### [Data extracts]
——————————

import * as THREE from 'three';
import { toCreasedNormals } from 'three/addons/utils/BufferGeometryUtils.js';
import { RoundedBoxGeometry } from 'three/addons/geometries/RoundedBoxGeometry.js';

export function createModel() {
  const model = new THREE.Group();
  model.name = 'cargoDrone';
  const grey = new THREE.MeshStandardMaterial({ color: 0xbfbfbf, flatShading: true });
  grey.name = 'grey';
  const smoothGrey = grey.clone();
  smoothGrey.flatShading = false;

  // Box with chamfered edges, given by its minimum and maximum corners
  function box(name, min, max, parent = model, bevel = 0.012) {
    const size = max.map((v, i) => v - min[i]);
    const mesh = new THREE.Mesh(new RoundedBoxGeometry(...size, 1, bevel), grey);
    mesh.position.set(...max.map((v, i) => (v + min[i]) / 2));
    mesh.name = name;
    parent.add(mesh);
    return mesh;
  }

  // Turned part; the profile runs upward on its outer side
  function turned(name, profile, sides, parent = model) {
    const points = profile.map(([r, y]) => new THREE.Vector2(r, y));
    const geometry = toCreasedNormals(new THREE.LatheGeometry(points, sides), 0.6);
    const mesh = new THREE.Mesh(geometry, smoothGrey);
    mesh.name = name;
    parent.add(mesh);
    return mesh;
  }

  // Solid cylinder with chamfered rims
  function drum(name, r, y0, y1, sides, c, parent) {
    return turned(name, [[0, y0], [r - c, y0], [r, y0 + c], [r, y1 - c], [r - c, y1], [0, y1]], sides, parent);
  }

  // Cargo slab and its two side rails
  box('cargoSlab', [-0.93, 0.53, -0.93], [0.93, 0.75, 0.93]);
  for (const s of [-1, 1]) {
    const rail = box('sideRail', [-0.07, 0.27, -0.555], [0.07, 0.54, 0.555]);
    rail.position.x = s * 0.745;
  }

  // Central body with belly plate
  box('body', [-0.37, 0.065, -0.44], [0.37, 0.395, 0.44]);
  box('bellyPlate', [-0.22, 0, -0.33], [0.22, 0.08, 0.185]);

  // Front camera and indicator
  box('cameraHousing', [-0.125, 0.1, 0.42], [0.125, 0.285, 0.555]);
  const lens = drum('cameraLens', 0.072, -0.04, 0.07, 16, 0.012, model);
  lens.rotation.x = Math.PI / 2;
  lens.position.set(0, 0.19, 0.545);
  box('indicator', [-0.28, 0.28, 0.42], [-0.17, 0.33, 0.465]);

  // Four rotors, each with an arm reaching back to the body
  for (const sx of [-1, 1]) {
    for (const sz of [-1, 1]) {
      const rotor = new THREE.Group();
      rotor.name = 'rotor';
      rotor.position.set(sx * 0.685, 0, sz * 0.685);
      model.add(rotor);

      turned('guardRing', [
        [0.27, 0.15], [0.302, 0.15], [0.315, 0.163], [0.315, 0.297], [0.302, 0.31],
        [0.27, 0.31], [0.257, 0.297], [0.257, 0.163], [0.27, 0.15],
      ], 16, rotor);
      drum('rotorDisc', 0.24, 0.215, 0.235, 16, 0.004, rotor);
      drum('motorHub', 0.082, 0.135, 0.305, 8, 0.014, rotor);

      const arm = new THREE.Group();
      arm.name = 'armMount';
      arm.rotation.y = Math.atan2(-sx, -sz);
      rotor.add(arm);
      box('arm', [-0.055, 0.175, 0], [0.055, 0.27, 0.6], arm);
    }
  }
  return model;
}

——————————

From the line that has "its outer side" through the line that has "box('cargoSlab', [-0.93, 0.53, -0.93], [0.93, 0.75, 0.93]);", copy every line exactly as it appears above, and leave out all others.

  // Turned part; the profile runs upward on its outer side
  function turned(name, profile, sides, parent = model) {
    const points = profile.map(([r, y]) => new THREE.Vector2(r, y));
    const geometry = toCreasedNormals(new THREE.LatheGeometry(points, sides), 0.6);
    const mesh = new THREE.Mesh(geometry, smoothGrey);
    mesh.name = name;
    parent.add(mesh);
    return mesh;
  }

  // Solid cylinder with chamfered rims
  function drum(name, r, y0, y1, sides, c, parent) {
    return turned(name, [[0, y0], [r - c, y0], [r, y0 + c], [r, y1 - c], [r - c, y1], [0, y1]], sides, parent);
  }

  // Cargo slab and its two side rails
  box('cargoSlab', [-0.93, 0.53, -0.93], [0.93, 0.75, 0.93]);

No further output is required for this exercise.